## What is needed
Of all the lines below, output only those starting at the one with "mesh.materials.append(mat)" and ending at the one with "points = [Vector(p[:3]) for p in ARM]", both ends included, exactly as written.
==== Material for the task ====
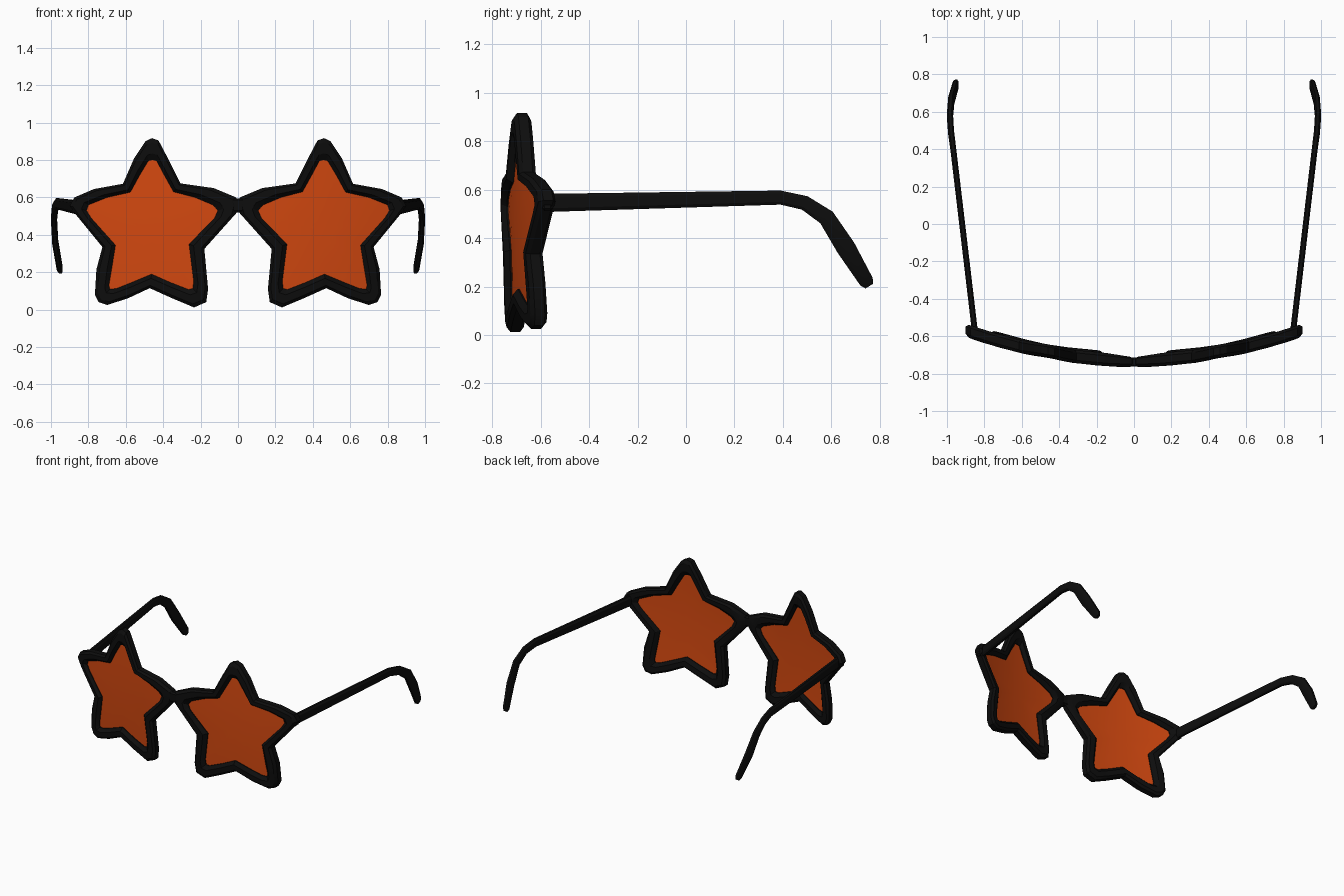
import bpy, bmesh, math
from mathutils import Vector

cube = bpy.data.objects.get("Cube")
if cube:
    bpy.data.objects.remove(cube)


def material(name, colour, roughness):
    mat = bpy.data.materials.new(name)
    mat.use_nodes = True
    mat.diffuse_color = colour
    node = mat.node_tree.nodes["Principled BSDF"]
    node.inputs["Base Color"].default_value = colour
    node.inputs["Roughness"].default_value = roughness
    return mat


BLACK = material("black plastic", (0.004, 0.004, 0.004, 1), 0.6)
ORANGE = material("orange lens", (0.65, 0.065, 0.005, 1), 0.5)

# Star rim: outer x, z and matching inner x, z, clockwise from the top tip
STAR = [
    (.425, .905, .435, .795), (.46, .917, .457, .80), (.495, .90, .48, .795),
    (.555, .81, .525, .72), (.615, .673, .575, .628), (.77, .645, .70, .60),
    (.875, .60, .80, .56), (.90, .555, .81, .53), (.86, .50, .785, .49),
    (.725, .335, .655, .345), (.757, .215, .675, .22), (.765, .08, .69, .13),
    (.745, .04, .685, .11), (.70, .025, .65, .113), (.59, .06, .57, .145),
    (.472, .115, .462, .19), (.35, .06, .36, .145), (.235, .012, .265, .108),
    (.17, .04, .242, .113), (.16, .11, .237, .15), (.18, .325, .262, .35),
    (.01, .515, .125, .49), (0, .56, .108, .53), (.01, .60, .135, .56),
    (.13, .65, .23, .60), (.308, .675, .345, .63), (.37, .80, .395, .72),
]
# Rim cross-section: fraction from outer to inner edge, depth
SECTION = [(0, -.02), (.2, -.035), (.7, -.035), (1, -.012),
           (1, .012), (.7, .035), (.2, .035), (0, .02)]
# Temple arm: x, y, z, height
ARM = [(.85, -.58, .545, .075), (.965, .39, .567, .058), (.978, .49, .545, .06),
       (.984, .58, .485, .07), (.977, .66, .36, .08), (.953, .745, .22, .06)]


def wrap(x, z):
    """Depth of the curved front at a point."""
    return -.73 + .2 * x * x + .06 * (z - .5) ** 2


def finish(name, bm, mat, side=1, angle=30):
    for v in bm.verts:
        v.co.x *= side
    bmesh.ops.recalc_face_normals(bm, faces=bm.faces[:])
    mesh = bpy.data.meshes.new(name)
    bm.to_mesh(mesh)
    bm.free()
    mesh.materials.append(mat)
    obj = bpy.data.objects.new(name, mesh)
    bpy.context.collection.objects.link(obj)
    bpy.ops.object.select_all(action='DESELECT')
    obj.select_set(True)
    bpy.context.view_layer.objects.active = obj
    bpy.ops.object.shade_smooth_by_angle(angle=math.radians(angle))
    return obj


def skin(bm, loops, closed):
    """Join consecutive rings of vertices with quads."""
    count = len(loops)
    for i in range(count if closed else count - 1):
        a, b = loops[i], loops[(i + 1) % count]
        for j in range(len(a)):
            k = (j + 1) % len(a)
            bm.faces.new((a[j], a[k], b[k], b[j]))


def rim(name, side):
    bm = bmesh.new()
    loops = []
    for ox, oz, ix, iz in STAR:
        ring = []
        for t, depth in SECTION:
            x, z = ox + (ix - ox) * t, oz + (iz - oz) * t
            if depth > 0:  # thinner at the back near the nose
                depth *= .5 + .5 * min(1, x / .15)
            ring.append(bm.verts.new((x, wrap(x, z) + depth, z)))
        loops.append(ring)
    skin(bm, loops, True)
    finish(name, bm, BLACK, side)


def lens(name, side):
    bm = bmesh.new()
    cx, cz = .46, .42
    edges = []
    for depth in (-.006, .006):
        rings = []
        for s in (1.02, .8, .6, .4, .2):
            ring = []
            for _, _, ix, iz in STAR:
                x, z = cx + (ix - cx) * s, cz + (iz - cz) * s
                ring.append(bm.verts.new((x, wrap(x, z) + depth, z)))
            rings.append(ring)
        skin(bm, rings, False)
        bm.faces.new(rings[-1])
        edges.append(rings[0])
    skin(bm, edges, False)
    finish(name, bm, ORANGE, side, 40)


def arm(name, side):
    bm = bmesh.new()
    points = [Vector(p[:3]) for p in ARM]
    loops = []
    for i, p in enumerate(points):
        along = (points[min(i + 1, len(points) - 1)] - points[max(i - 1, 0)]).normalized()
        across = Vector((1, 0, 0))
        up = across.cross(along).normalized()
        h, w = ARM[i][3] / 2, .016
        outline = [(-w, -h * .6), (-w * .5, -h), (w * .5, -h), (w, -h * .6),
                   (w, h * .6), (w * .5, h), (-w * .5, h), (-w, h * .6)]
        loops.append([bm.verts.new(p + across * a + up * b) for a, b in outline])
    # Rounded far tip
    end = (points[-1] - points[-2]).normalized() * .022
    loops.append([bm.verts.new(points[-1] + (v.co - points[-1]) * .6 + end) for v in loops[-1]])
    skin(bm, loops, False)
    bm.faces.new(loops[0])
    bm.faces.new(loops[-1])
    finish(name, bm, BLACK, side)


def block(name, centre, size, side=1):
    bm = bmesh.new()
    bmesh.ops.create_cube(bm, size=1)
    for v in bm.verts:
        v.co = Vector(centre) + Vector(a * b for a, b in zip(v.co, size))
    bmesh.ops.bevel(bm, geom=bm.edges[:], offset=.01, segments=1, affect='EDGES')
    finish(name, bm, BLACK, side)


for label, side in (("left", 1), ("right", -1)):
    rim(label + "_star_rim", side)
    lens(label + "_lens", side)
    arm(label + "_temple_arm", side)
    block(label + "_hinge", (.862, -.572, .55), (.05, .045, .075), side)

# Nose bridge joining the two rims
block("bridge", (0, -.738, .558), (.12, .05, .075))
====
==== Material for the task ====
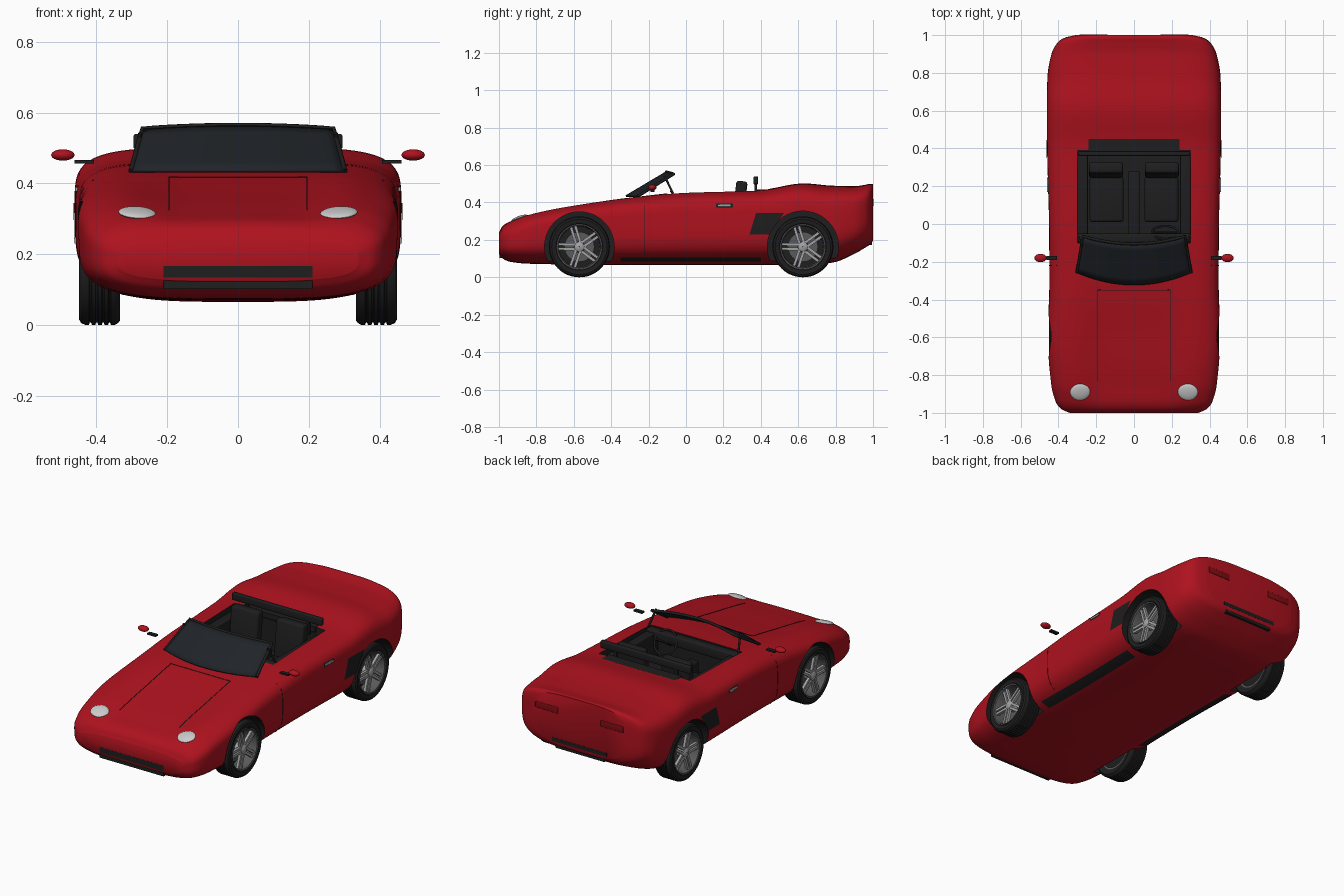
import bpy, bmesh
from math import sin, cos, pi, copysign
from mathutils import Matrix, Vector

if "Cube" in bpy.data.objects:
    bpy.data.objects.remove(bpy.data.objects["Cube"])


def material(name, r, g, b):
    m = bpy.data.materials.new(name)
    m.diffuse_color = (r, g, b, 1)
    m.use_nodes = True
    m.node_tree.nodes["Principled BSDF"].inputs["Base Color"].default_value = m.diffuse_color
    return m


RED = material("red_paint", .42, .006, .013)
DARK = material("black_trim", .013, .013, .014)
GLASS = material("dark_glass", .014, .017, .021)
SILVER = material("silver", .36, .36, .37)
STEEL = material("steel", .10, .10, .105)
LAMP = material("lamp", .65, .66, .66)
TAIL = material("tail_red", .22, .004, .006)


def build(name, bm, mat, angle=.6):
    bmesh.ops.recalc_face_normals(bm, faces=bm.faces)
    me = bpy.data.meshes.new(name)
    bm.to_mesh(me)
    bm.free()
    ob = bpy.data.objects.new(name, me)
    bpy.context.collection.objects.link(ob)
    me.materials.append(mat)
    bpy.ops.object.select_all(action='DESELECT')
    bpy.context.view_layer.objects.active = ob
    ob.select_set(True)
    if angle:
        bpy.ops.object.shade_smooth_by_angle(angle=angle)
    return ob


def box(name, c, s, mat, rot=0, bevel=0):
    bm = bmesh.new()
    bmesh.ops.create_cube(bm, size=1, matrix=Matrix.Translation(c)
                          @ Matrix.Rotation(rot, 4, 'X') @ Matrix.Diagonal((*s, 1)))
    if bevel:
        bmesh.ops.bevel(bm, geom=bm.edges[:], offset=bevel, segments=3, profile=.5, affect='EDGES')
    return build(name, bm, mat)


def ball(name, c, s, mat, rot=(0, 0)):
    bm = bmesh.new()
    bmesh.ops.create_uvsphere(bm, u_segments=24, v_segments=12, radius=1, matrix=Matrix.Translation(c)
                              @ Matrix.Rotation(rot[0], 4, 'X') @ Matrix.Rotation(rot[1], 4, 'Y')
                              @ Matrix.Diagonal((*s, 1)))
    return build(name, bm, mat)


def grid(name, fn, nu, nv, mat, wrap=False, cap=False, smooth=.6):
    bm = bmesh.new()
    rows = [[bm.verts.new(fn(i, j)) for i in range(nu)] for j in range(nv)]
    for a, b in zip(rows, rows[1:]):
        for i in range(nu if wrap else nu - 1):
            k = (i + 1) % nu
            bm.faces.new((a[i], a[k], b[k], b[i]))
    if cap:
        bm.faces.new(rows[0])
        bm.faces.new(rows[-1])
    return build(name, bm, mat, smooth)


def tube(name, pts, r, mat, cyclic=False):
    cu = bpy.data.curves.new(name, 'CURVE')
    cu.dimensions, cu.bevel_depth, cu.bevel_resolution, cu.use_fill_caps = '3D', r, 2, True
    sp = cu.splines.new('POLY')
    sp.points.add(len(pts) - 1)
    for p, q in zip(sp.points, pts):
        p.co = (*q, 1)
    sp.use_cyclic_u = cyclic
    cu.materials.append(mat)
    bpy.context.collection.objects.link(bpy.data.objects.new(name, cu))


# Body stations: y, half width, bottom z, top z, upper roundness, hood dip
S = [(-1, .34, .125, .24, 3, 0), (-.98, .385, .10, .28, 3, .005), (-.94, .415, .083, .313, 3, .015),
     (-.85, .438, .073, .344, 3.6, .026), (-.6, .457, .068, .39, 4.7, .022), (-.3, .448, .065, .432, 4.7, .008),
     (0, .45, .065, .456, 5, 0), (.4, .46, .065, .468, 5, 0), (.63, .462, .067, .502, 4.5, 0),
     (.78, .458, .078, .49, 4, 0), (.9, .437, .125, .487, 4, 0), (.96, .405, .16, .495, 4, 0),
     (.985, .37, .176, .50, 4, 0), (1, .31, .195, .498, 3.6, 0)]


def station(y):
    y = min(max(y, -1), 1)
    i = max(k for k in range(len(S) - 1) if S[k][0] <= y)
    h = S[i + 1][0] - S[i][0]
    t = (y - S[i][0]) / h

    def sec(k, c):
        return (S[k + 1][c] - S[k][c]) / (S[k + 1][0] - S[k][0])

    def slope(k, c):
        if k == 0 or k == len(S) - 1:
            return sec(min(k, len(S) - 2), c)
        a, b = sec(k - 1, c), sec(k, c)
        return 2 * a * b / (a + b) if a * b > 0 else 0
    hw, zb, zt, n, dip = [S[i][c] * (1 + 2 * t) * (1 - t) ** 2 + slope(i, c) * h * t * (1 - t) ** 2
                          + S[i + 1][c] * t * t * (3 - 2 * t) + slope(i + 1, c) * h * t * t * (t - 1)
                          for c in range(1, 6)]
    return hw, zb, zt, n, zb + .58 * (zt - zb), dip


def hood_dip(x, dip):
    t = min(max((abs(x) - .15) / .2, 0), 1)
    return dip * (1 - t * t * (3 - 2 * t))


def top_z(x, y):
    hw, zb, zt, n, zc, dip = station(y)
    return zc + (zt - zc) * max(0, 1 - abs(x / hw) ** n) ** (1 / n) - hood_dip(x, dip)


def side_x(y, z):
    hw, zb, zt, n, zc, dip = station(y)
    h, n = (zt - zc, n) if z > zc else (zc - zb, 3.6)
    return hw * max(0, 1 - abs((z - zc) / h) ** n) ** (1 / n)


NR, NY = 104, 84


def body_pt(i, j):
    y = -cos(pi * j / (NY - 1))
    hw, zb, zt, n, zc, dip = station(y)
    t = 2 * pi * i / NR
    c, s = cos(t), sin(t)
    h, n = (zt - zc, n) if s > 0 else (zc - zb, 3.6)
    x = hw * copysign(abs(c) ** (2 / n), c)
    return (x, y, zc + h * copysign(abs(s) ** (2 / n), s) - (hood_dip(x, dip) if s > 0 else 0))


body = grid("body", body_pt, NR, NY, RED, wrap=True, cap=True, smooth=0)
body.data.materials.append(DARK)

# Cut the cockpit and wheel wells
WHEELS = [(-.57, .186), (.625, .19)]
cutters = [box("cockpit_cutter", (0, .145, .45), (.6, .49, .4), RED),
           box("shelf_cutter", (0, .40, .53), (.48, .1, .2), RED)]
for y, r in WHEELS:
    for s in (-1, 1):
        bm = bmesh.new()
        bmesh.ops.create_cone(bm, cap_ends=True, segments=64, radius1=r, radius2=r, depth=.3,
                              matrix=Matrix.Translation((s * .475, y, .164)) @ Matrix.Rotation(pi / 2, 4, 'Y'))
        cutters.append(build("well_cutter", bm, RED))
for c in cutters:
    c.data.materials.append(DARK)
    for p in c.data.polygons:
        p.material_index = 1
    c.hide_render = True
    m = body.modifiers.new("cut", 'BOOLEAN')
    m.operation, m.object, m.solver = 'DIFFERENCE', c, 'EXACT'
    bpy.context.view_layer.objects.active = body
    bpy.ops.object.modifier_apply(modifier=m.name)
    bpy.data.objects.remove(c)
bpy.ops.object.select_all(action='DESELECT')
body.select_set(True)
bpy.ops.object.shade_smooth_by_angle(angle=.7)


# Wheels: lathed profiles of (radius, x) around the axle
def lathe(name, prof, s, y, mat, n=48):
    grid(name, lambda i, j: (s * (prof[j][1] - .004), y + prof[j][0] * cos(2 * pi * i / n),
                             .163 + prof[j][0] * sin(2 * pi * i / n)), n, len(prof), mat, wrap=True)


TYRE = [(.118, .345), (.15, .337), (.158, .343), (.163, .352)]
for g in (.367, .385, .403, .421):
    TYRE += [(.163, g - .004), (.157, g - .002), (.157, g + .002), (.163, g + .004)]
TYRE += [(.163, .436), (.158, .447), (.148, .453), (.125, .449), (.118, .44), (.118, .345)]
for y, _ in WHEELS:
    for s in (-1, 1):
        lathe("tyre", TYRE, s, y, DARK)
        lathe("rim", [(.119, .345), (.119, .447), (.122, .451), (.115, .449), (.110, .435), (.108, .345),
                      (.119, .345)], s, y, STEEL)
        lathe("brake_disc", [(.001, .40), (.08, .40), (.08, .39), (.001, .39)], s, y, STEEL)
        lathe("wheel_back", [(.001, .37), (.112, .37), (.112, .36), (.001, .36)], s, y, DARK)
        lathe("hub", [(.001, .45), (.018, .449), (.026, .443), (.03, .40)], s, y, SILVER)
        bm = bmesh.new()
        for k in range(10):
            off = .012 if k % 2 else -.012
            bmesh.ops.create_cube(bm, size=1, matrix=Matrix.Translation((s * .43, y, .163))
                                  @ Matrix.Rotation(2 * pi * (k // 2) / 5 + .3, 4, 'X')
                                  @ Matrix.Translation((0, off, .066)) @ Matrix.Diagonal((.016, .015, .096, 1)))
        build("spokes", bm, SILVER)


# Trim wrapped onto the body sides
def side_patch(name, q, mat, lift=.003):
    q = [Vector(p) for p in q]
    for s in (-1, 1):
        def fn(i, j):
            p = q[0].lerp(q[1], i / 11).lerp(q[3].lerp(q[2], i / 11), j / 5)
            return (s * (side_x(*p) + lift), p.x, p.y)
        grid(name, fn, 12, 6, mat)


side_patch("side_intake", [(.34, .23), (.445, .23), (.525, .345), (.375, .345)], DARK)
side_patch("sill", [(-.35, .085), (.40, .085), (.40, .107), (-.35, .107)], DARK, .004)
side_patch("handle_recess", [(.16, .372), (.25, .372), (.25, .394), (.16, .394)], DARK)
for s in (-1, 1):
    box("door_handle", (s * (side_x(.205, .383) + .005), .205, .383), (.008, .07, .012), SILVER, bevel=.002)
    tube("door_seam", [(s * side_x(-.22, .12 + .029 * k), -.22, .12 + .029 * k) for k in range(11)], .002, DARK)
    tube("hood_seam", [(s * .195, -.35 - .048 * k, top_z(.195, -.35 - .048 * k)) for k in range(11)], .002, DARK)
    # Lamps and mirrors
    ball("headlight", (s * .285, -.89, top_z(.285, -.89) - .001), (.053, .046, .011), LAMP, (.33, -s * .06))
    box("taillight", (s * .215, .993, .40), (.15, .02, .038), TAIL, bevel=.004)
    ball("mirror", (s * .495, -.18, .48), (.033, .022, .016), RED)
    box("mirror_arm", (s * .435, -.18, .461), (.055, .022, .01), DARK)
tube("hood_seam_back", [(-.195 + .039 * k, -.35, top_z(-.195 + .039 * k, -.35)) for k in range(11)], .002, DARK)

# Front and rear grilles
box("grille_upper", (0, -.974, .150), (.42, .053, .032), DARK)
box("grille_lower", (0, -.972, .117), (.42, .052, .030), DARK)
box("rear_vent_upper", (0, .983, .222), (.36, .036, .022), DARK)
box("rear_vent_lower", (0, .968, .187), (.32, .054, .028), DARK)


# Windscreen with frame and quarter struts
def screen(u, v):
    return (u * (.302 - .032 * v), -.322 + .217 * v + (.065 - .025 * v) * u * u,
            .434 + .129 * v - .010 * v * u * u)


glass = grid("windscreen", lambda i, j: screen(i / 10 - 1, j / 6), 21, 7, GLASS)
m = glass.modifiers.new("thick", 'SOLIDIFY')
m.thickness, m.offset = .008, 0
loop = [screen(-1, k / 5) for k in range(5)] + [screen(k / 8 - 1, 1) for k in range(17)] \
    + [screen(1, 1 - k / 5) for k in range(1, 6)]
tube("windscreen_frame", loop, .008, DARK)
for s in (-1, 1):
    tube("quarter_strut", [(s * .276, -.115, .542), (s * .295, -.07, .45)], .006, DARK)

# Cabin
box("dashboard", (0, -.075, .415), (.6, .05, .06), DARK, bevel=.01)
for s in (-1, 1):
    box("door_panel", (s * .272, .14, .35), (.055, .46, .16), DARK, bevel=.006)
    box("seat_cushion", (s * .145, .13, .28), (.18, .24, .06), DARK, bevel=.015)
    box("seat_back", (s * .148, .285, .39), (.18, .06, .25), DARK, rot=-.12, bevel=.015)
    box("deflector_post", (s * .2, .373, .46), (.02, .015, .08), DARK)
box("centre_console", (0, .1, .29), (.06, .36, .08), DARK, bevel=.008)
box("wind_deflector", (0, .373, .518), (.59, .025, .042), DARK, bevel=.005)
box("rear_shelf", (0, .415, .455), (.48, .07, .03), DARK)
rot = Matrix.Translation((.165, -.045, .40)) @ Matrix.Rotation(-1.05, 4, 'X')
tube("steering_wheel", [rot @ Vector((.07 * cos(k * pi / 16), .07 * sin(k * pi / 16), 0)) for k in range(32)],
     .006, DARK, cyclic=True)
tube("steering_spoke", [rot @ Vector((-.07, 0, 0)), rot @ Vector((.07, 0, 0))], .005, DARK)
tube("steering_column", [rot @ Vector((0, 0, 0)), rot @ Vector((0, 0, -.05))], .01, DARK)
====
## Answer to this exercise
    mesh.materials.append(mat)
    obj = bpy.data.objects.new(name, mesh)
    bpy.context.collection.objects.link(obj)
    bpy.ops.object.select_all(action='DESELECT')
    obj.select_set(True)
    bpy.context.view_layer.objects.active = obj
    bpy.ops.object.shade_smooth_by_angle(angle=math.radians(angle))
    return obj


def skin(bm, loops, closed):
    """Join consecutive rings of vertices with quads."""
    count = len(loops)
    for i in range(count if closed else count - 1):
        a, b = loops[i], loops[(i + 1) % count]
        for j in range(len(a)):
            k = (j + 1) % len(a)
            bm.faces.new((a[j], a[k], b[k], b[j]))


def rim(name, side):
    bm = bmesh.new()
    loops = []
    for ox, oz, ix, iz in STAR:
        ring = []
        for t, depth in SECTION:
            x, z = ox + (ix - ox) * t, oz + (iz - oz) * t
            if depth > 0:  # thinner at the back near the nose
                depth *= .5 + .5 * min(1, x / .15)
            ring.append(bm.verts.new((x, wrap(x, z) + depth, z)))
        loops.append(ring)
    skin(bm, loops, True)
    finish(name, bm, BLACK, side)


def lens(name, side):
    bm = bmesh.new()
    cx, cz = .46, .42
    edges = []
    for depth in (-.006, .006):
        rings = []
        for s in (1.02, .8, .6, .4, .2):
            ring = []
            for _, _, ix, iz in STAR:
                x, z = cx + (ix - cx) * s, cz + (iz - cz) * s
                ring.append(bm.verts.new((x, wrap(x, z) + depth, z)))
            rings.append(ring)
        skin(bm, rings, False)
        bm.faces.new(rings[-1])
        edges.append(rings[0])
    skin(bm, edges, False)
    finish(name, bm, ORANGE, side, 40)


def arm(name, side):
    bm = bmesh.new()
    points = [Vector(p[:3]) for p in ARM]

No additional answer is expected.